# Your objective
Find how many lines in the listing below include the word "TEAL". Give that number only.

# Data to use

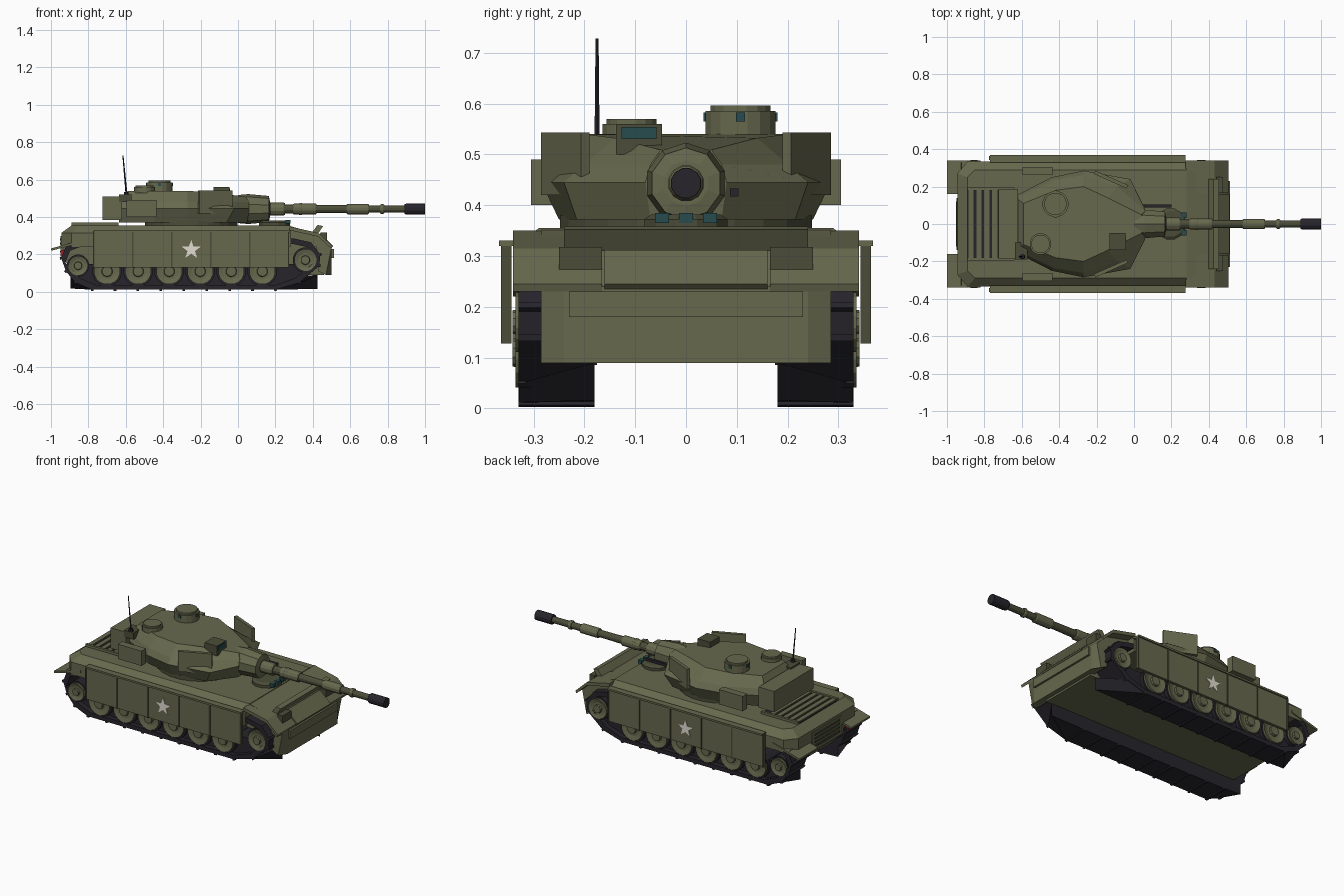
import bpy, bmesh, math
from mathutils import Vector


def material(name, c):
    m = bpy.data.materials.new(name)
    m.diffuse_color = (*c, 1)
    return m


OLIVE = material("olive", (0.135, 0.14, 0.075))
SHADE = material("dark_olive", (0.07, 0.073, 0.04))
DARK = material("dark_metal", (0.02, 0.018, 0.024))
TEAL = material("glass", (0.02, 0.07, 0.075))
RED = material("red", (0.35, 0.015, 0.02))
WHITE = material("star_paint", (0.75, 0.72, 0.64))


def mesh(name, verts, faces, mat=OLIVE):
    bm = bmesh.new()
    vs = [bm.verts.new(v) for v in verts]
    for f in faces:
        bm.faces.new([vs[i] for i in f])
    bmesh.ops.recalc_face_normals(bm, faces=bm.faces)
    me = bpy.data.meshes.new(name)
    bm.to_mesh(me)
    bm.free()
    me.materials.append(mat)
    ob = bpy.data.objects.new(name, me)
    bpy.context.collection.objects.link(ob)
    return ob


def loft(name, rings, mat=OLIVE):
    """Skin a stack of equal-length rings and cap both ends."""
    n = len(rings[0])
    faces = [[k * n + i, k * n + (i + 1) % n, (k + 1) * n + (i + 1) % n, (k + 1) * n + i]
             for k in range(len(rings) - 1) for i in range(n)]
    faces += [list(range(n)), [(len(rings) - 1) * n + i for i in range(n)]]
    return mesh(name, [v for r in rings for v in r], faces, mat)


def prism(name, pts, y0, y1, mat=OLIVE, pts2=None):
    """Side profile (x, z) extruded across y, optionally changing into pts2."""
    return loft(name, [[(x, y, z) for x, z in p] for p, y in ((pts, y0), (pts2 or pts, y1))], mat)


def box(name, x0, x1, y0, y1, z0, z1, mat=OLIVE):
    return prism(name, [(x0, z0), (x1, z0), (x1, z1), (x0, z1)], y0, y1, mat)


def tube(name, axis, stations, center, n=16, mat=OLIVE):
    """Turned part: stations are (position, radius) along the axis."""
    cx, cy, cz = center
    rings = []
    for t, r in stations:
        ring = []
        for i in range(n):
            a = 2 * math.pi * (i + 0.5) / n
            c, s = r * math.cos(a), r * math.sin(a)
            ring.append({'x': (cx + t, cy + c, cz + s), 'y': (cx + c, cy + t, cz + s),
                         'z': (cx + c, cy + s, cz + t)}[axis])
        rings.append(ring)
    return loft(name, rings, mat)


def plan(half, z):
    """Mirror a half outline (x, y) into a full horizontal ring."""
    return [(x, y, z) for x, y in half] + [(x, -y, z) for x, y in reversed(half)]


# Hull
prism("lower_hull", [(-0.94, 0.26), (-0.93, 0.17), (-0.85, 0.09), (0.46, 0.09), (0.46, 0.26)], -0.185, 0.185)
side = [(-0.945, 0.27), (-0.89, 0.335), (0.28, 0.335)]
loft("upper_hull", [plan(side, 0.24), plan(side, 0.315),
                    plan([(-0.89, 0.25), (-0.85, 0.29), (0.28, 0.29)], 0.355)])
loft("bow", [[(x, y, z) for x, z in ((0.27, 0.354), (0.43, 0.31), (0.50, 0.24), (0.50 - i, 0.09),
                                     (0.43, 0.11), (0.42, 0.24), (0.27, 0.27))]
             for y, i in ((-0.285, 0.03), (-0.24, 0), (0.24, 0), (0.285, 0.03))])
box("bow_plate", 0.49, 0.512, -0.23, 0.23, 0.18, 0.23)
prism("glacis_plate", [(0.42, 0.30), (0.44, 0.312), (0.51, 0.245), (0.50, 0.235)], -0.16, 0.16)
prism("splash_board", [(0.38, 0.295), (0.425, 0.358), (0.455, 0.352), (0.41, 0.285)], -0.24, 0.24)
box("rear_box", -0.948, -0.92, -0.14, 0.14, 0.20, 0.30)
for i in range(4):
    z = 0.21 + i * 0.022
    box("rear_grille_slat", -0.953, -0.94, -0.12, 0.12, z, z + 0.009, SHADE)

# Engine deck grille
box("engine_deck", -0.89, -0.64, -0.185, 0.185, 0.35, 0.359, DARK)
for i in range(5):
    x = -0.885 + i * 0.042
    box("engine_slat", x, x + 0.028, -0.185, 0.185, 0.355, 0.366)
for s in (1, -1):
    box("engine_deck_rail", -0.89, -0.64, s * 0.18, s * 0.195, 0.35, 0.37)

# Driver hatch
tube("driver_hatch", 'z', [(0, 0.085), (0.018, 0.085), (0.028, 0.07)], (0.195, 0, 0.354), 12, SHADE)
for y in (-0.047, 0, 0.047):
    box("driver_periscope", 0.255, 0.28, y - 0.014, y + 0.014, 0.365, 0.385, TEAL)

# Fenders, lights, skirts, stars, running gear on both sides
track = [(-0.78, 0.012), (0.20, 0.012), (0.33, 0.05), (0.435, 0.14), (0.44, 0.20), (0.39, 0.265),
         (0.30, 0.285), (-0.84, 0.275), (-0.92, 0.245), (-0.945, 0.18), (-0.92, 0.11), (-0.87, 0.05)]
for s in (1, -1):
    prism("front_fender", [(0.275, 0.35), (0.43, 0.315), (0.505, 0.245), (0.50, 0.23), (0.43, 0.295), (0.275, 0.33)],
          s * 0.165, s * 0.34)
    prism("rear_fender", [(-1.0, 0.232), (-0.82, 0.282), (-0.82, 0.268), (-0.998, 0.22)], s * 0.16, s * 0.34)
    box("tail_light", -0.95, -0.92, s * 0.20, s * 0.26, 0.19, 0.225, RED)
    box("headlight_block", 0.44, 0.475, s * 0.165, s * 0.25, 0.272, 0.318, SHADE)
    # side skirt panels
    for i in range(5):
        x = -0.77 + i * 0.208
        box("skirt_panel", x + 0.002, x + 0.206, s * 0.345, s * 0.36, 0.13, 0.325)
        box("skirt_strap", x - 0.004, x + 0.004, s * 0.343, s * 0.364, 0.128, 0.325, SHADE)
    box("skirt_rail", -0.77, 0.275, s * 0.33, s * 0.368, 0.32, 0.331)
    box("skirt_end_strap", 0.266, 0.274, s * 0.343, s * 0.364, 0.128, 0.325, SHADE)
    # star
    star = []
    for i in range(10):
        a, r = math.pi / 2 + i * math.pi / 5, (0.053, 0.021)[i % 2]
        star.append((-0.25 + r * math.cos(a), 0.225 + r * math.sin(a)))
    prism("star", star, s * 0.358, s * 0.363, WHITE)
    # track band with cross ridges
    mid = Vector((-0.25, 0.15))
    inner = []
    for p in track:
        d = Vector(p) - mid
        inner.append((p[0] - 0.022 * (1 if d.x > 0 else -1) * (abs(d.x) > 0.5), p[1] - 0.025 * (1 if d.y > 0 else -1)))
    n = len(track)
    rings = [[(p[0], y, p[1]) for p in (track[i], inner[i]) for y in (s * 0.18, s * 0.33)] for i in range(n)]
    faces = []
    for i in range(n):
        a, b = 4 * i, 4 * ((i + 1) % n)
        faces += [[a + j, a + k, b + k, b + j] for j, k in ((0, 1), (1, 3), (3, 2), (2, 0))]
    mesh("track", [v for r in rings for v in r], faces, DARK)
    for i in range(n):
        p, q = Vector(track[i]), Vector(track[(i + 1) % n])
        d = (q - p).normalized()
        out = Vector((d.y, -d.x)) * 0.007
        if p.y > 0.26 and q.y > 0.26:
            continue
        steps = max(1, round((q - p).length / 0.13))
        for k in range(steps):
            c = p.lerp(q, k / steps)
            pts = [c - d * 0.007 - out, c + d * 0.007 - out, c + d * 0.007 + out, c - d * 0.007 + out]
            prism("track_ridge", pts, s * 0.18, s * 0.33, DARK)
    # dark wall behind the wheels, square-ended on the inner side
    prism("track_core", [(-0.78, 0.014), (0.20, 0.014), (0.33, 0.055), (0.42, 0.14), (0.40, 0.15), (-0.90, 0.15),
                         (-0.90, 0.11), (-0.86, 0.055)], s * 0.18, s * 0.30, DARK)
    prism("track_front_pad", [(0.15, 0.012), (0.425, 0.016), (0.425, 0.09), (0.37, 0.088)], s * 0.18, s * 0.328, DARK,
          [(0.15, 0.013), (0.20, 0.012), (0.33, 0.05), (0.37, 0.088)])
    prism("track_rear_pad", [(-0.73, 0.012), (-0.895, 0.018), (-0.895, 0.08), (-0.88, 0.08)], s * 0.18, s * 0.328, DARK,
          [(-0.73, 0.013), (-0.78, 0.012), (-0.87, 0.05), (-0.88, 0.08)])
    # wheels: six road wheels, idler, drive wheel
    wheels = [(-0.70 + i * 0.166, 0.11, 0.08) for i in range(6)] + [(-0.855, 0.14, 0.06), (0.36, 0.17, 0.068)]
    for x, z, r in wheels:
        tube("wheel_tyre", 'y', [(s * 0.19, r), (s * 0.322, r)], (x, 0, z), 16, DARK)
        tube("wheel_disc", 'y', [(s * 0.19, r * 0.88), (s * 0.335, r * 0.88), (s * 0.328, r * 0.55)], (x, 0, z), 16)
        tube("wheel_hub", 'y', [(s * 0.175, r * 0.3), (s * 0.32, r * 0.4), (s * 0.341, r * 0.34)], (x, 0, z), 10)

# Turret
tube("turret_ring", 'z', [(0, 0.25), (0.03, 0.25)], (-0.25, 0, 0.35), 24, SHADE)
loft("turret", [
    plan([(-0.635, 0.13), (-0.45, 0.21), (-0.27, 0.25), (-0.06, 0.215), (0.05, 0.07)], 0.372),
    plan([(-0.635, 0.15), (-0.44, 0.25), (-0.27, 0.285), (-0.02, 0.24), (0.06, 0.08)], 0.445),
    plan([(-0.63, 0.14), (-0.43, 0.235), (-0.27, 0.262), (-0.09, 0.20), (0.06, 0.07)], 0.48),
    [(x, y, 0.54 - max(0, x + 0.2) * 0.13) for x, y, z in
     plan([(-0.59, 0.11), (-0.42, 0.18), (-0.27, 0.20), (-0.14, 0.14), (0.04, 0.05)], 0)]])
box("bustle_box", -0.725, -0.62, -0.188, 0.188, 0.385, 0.51)
for s in (1, -1):
    box("turret_side_box", -0.595, -0.435, s * 0.262, s * 0.305, 0.40, 0.49)
    loft("cheek_plate", [[(-0.215, s * 0.268, z), (-0.04, s * 0.19, z), (-0.03, s * 0.207, z), (-0.205, s * 0.285, z)]
                         for z in (0.42, 0.543)])

# Mantlet and gun
GUN = (0, 0, 0.443)
tube("mantlet", 'x', [(0.0, 0.075), (0.055, 0.08), (0.165, 0.07), (0.17, 0.045)], GUN, 10)
tube("barrel", 'x', [(0.15, 0.036), (0.24, 0.034), (0.24, 0.025), (0.58, 0.021), (0.90, 0.019)], GUN, 12, SHADE)
for x0, x1, r in ((0.17, 0.25, 0.036), (0.295, 0.42, 0.031), (0.325, 0.345, 0.034), (0.58, 0.70, 0.029),
                  (0.76, 0.782, 0.027)):
    tube("barrel_sleeve", 'x', [(x0, r - 0.004), (x0 + 0.006, r), (x1 - 0.006, r), (x1, r - 0.004)], GUN, 12)
tube("muzzle", 'x', [(0.89, 0.027), (0.90, 0.03), (1.0, 0.03)], GUN, 12, DARK)
box("coaxial_gun", 0.0, 0.20, 0.087, 0.103, 0.417, 0.433, DARK)

# Roof fittings
CUP = (-0.42, 0.107, 0)
tube("commander_cupola", 'z', [(0.53, 0.07), (0.585, 0.07), (0.585, 0.06), (0.596, 0.06)], CUP, 16)
for i in range(4):
    a = i * math.pi / 2
    x, y = CUP[0] + 0.064 * math.cos(a), CUP[1] + 0.064 * math.sin(a)
    box("cupola_periscope", x - 0.009, x + 0.009, y - 0.009, y + 0.009, 0.565, 0.582, TEAL)
tube("loader_hatch", 'z', [(0.53, 0.058), (0.56, 0.058), (0.56, 0.05), (0.57, 0.05)], (-0.5, -0.107, 0), 16)
box("gunner_sight", -0.13, -0.045, -0.138, -0.047, 0.50, 0.56, SHADE)
box("gunner_sight_glass", -0.05, -0.042, -0.127, -0.058, 0.53, 0.554, TEAL)
box("antenna_bracket", -0.635, -0.57, -0.19, -0.10, 0.48, 0.52, SHADE)
tube("antenna_base", 'z', [(0.515, 0.015), (0.535, 0.012)], (-0.597, -0.175, 0), 8, DARK)
loft("antenna", [[(x + dx * r, -0.175 + dy * r, z) for dx, dy in ((1, 0), (0, 1), (-1, 0), (0, -1))]
                 for x, z, r in ((-0.597, 0.53, 0.005), (-0.615, 0.728, 0.003))], DARK)
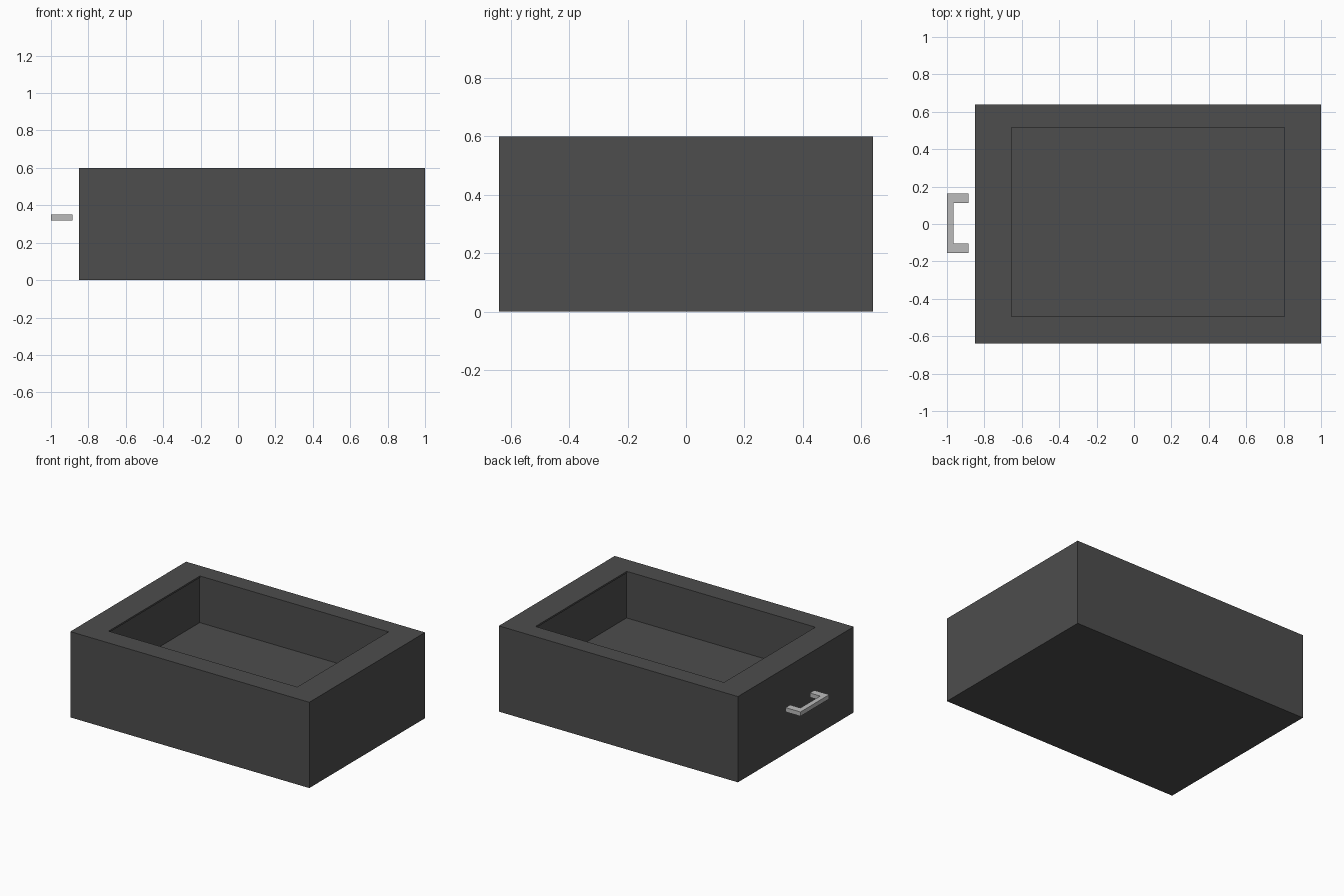
import bpy, bmesh

if "Cube" in bpy.data.objects:
    bpy.data.objects.remove(bpy.data.objects["Cube"])


def material(name, rgb):
    m = bpy.data.materials.new(name)
    m.diffuse_color = (*rgb, 1)
    m.use_nodes = True
    m.node_tree.nodes["Principled BSDF"].inputs["Base Color"].default_value = m.diffuse_color
    return m


DARK = material("charcoal", (0.075, 0.075, 0.075))
METAL = material("light_grey", (0.5, 0.5, 0.5))


def finish(bm, name, mat):
    bmesh.ops.recalc_face_normals(bm, faces=bm.faces)
    me = bpy.data.meshes.new(name)
    bm.to_mesh(me)
    bm.free()
    me.materials.append(mat)
    ob = bpy.data.objects.new(name, me)
    bpy.context.collection.objects.link(ob)
    return ob


def rect(x0, x1, y0, y1, z):
    return [(x0, y0, z), (x1, y0, z), (x1, y1, z), (x0, y1, z)]


# Drawer: rectangular loops skinned from the bottom, up the outside,
# over the rim, under a thin lip and down to the inner floor
X0, X1, Y0, Y1 = -0.655, 0.805, -0.495, 0.515
LIP = 0.006
loops = [
    rect(-0.85, 1.0, -0.64, 0.64, 0.0),
    rect(-0.85, 1.0, -0.64, 0.64, 0.6),
    rect(X0, X1, Y0, Y1, 0.6),
    rect(X0, X1, Y0, Y1, 0.588),
    rect(X0 - LIP, X1 + LIP, Y0 - LIP, Y1 + LIP, 0.588),
    rect(X0 - LIP, X1 + LIP, Y0 - LIP, Y1 + LIP, 0.27),
]
bm = bmesh.new()
rings = [[bm.verts.new(p) for p in loop] for loop in loops]
bm.faces.new(rings[0])
bm.faces.new(rings[-1])
for a, b in zip(rings, rings[1:]):
    for i in range(4):
        j = (i + 1) % 4
        bm.faces.new((a[i], a[j], b[j], b[i]))
finish(bm, "drawer_box", DARK)

# Handle: flat C-shaped profile, extruded upwards
profile = [(-1.0, -0.155), (-0.885, -0.155), (-0.885, -0.105), (-0.965, -0.105),
           (-0.965, 0.113), (-0.885, 0.113), (-0.885, 0.163), (-1.0, 0.163)]
bm = bmesh.new()
face = bm.faces.new([bm.verts.new((x, y, 0.32)) for x, y in profile])
top = bmesh.ops.extrude_face_region(bm, geom=[face], use_keep_orig=True)
verts = [g for g in top["geom"] if isinstance(g, bmesh.types.BMVert)]
bmesh.ops.translate(bm, verts=verts, vec=(0, 0, 0.03))
finish(bm, "pull_handle", METAL)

# Response to this exercise
4